• ABOUT THIS TASK: Report each line of the entries below that has the word "other" in it.

[Source data]
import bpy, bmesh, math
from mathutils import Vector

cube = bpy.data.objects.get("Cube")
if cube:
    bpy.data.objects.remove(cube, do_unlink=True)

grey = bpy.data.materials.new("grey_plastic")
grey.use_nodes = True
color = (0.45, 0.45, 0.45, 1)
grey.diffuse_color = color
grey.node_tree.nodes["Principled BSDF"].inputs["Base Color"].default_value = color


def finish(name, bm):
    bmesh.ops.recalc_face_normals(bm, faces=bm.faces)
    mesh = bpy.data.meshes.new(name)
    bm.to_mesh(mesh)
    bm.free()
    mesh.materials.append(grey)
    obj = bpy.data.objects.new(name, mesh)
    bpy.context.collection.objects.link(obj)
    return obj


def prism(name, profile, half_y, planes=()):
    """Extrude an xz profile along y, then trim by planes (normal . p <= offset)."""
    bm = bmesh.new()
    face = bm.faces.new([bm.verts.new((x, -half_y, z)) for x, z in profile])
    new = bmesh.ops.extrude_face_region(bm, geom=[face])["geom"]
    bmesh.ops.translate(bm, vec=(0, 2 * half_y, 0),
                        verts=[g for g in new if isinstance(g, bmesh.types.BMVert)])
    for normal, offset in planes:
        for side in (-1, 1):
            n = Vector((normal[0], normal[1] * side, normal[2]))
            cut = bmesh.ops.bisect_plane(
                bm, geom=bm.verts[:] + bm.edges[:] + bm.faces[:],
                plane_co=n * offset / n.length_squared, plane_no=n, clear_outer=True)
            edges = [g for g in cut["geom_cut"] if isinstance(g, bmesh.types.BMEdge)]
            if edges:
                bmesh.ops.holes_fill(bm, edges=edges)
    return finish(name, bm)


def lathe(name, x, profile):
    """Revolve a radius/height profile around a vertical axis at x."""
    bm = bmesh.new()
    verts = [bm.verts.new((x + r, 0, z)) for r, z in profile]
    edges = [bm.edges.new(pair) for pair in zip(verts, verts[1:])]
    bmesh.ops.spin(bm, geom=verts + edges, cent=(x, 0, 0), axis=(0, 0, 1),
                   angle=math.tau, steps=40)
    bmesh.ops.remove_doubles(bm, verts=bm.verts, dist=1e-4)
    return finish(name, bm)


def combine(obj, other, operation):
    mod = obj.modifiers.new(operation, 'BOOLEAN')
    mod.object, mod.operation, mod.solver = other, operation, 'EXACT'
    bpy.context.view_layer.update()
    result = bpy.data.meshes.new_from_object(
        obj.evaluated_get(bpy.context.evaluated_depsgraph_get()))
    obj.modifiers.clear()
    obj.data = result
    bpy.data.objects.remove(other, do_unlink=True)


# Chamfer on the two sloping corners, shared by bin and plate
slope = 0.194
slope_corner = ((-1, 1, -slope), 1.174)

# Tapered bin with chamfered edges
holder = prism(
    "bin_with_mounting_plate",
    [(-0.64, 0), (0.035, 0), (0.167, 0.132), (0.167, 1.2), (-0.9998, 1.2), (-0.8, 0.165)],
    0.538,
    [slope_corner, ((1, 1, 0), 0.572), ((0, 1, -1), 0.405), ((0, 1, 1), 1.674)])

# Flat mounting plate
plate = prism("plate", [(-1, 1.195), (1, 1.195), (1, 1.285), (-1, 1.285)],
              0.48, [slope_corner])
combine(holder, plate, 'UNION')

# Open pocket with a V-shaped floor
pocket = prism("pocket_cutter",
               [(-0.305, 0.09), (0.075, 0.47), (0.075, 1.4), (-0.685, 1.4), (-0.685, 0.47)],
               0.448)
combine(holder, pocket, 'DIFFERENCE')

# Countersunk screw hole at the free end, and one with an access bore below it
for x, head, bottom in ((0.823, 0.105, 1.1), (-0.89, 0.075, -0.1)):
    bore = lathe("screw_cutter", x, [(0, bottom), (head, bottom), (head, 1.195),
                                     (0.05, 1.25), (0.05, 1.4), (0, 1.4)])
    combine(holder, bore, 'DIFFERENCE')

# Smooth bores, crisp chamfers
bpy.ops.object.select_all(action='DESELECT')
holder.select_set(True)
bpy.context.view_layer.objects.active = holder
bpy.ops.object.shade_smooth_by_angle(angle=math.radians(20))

---

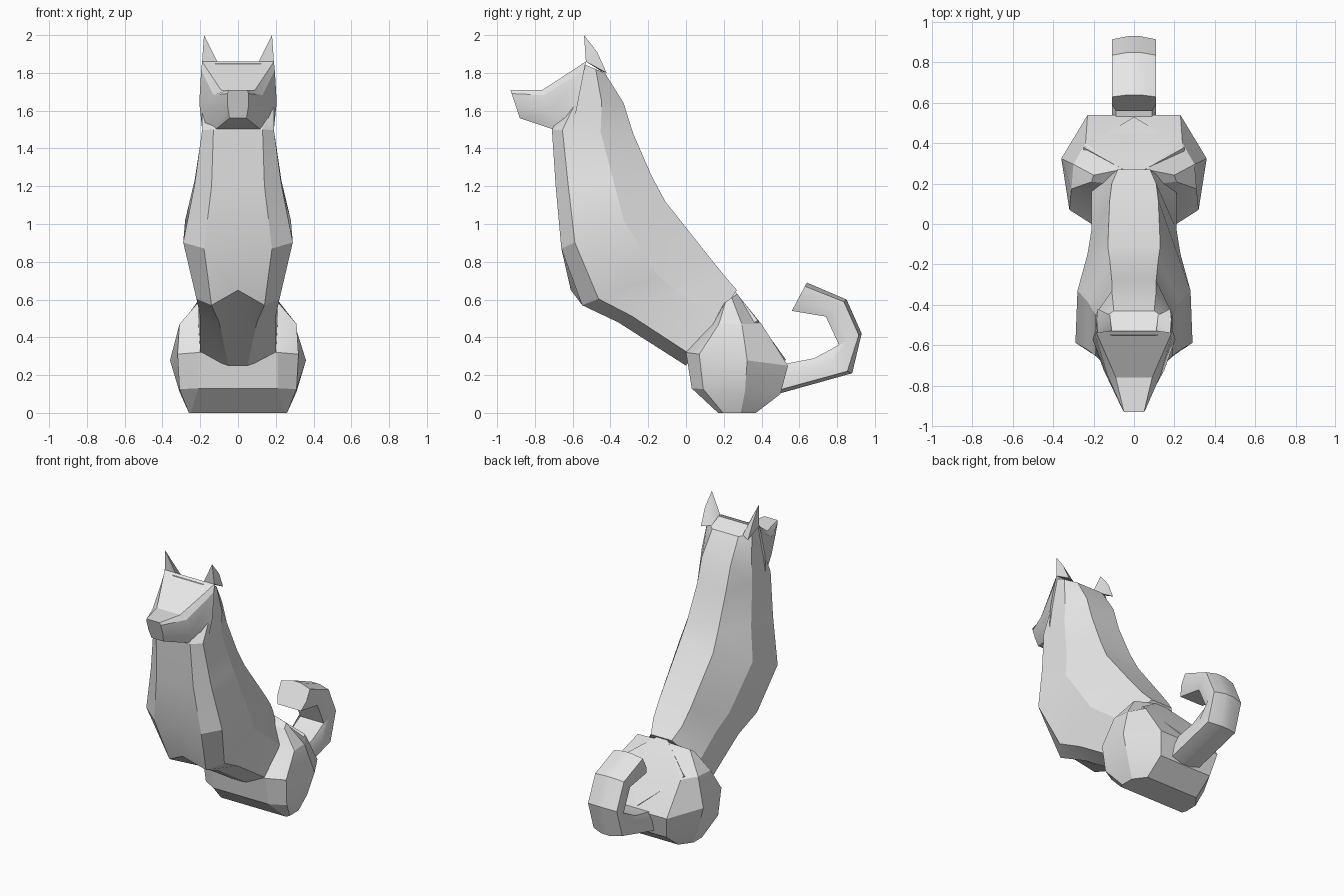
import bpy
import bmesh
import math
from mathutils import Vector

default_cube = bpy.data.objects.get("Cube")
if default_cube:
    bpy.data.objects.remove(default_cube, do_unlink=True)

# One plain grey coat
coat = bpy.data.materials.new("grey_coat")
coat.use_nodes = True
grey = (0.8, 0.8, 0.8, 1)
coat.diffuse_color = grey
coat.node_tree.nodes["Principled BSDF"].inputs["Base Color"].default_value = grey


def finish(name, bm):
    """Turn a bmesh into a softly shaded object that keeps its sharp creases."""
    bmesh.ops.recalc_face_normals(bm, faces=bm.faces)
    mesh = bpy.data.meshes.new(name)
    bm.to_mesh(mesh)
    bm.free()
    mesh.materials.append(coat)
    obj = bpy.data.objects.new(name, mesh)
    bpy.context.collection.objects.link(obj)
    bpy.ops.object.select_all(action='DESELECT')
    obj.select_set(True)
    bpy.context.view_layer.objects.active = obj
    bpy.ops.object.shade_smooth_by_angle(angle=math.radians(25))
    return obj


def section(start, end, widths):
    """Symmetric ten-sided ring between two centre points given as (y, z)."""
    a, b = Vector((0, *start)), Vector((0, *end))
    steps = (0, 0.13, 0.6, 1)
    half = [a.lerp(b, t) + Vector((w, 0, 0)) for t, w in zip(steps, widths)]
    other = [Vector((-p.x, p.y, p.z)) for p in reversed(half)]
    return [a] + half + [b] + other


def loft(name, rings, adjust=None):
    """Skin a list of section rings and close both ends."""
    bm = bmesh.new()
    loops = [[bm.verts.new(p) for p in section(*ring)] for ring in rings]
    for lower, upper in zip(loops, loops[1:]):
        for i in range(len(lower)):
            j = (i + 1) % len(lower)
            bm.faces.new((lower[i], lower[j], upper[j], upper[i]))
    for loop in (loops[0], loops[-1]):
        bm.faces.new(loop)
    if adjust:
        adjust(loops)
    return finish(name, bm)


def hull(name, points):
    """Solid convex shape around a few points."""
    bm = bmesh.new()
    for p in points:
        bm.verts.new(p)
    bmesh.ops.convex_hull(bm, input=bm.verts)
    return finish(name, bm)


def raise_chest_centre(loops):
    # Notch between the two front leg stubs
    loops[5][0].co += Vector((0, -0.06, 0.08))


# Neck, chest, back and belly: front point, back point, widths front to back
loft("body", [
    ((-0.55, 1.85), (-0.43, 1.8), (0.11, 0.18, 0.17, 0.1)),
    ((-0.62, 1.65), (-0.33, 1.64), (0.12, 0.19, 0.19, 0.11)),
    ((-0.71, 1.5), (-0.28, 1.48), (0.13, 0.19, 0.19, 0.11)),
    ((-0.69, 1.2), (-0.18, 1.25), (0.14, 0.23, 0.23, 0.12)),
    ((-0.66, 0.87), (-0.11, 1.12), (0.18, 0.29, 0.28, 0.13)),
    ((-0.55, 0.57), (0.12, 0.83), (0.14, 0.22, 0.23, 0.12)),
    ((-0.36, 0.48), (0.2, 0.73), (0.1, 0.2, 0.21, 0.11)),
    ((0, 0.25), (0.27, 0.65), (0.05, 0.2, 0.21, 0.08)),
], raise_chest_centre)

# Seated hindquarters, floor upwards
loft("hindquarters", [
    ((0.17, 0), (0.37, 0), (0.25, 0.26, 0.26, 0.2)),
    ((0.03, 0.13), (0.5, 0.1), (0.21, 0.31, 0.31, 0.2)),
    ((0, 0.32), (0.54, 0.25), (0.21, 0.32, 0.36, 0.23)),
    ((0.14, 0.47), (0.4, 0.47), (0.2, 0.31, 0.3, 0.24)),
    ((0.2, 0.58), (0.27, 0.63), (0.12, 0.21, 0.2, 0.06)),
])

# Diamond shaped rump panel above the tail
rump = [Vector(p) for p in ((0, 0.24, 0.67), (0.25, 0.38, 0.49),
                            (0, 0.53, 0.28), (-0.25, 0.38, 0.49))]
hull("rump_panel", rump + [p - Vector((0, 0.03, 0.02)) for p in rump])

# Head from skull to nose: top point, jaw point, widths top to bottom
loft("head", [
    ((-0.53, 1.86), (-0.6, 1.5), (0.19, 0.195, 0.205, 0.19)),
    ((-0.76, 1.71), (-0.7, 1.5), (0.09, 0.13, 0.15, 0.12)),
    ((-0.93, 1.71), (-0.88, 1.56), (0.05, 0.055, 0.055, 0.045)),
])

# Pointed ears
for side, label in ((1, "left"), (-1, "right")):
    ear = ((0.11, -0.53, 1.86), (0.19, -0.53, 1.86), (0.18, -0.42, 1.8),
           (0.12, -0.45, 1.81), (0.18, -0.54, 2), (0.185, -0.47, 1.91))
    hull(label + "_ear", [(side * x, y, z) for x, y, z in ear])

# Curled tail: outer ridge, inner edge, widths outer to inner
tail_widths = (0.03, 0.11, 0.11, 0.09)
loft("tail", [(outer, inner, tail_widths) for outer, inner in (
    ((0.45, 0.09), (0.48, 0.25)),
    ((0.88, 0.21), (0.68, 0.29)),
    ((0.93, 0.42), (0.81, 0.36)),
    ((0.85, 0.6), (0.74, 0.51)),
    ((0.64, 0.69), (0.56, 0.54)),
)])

• FINISHED EXERCISE:
def combine(obj, other, operation):
    mod.object, mod.operation, mod.solver = other, operation, 'EXACT'
    bpy.data.objects.remove(other, do_unlink=True)
    other = [Vector((-p.x, p.y, p.z)) for p in reversed(half)]
    return [a] + half + [b] + other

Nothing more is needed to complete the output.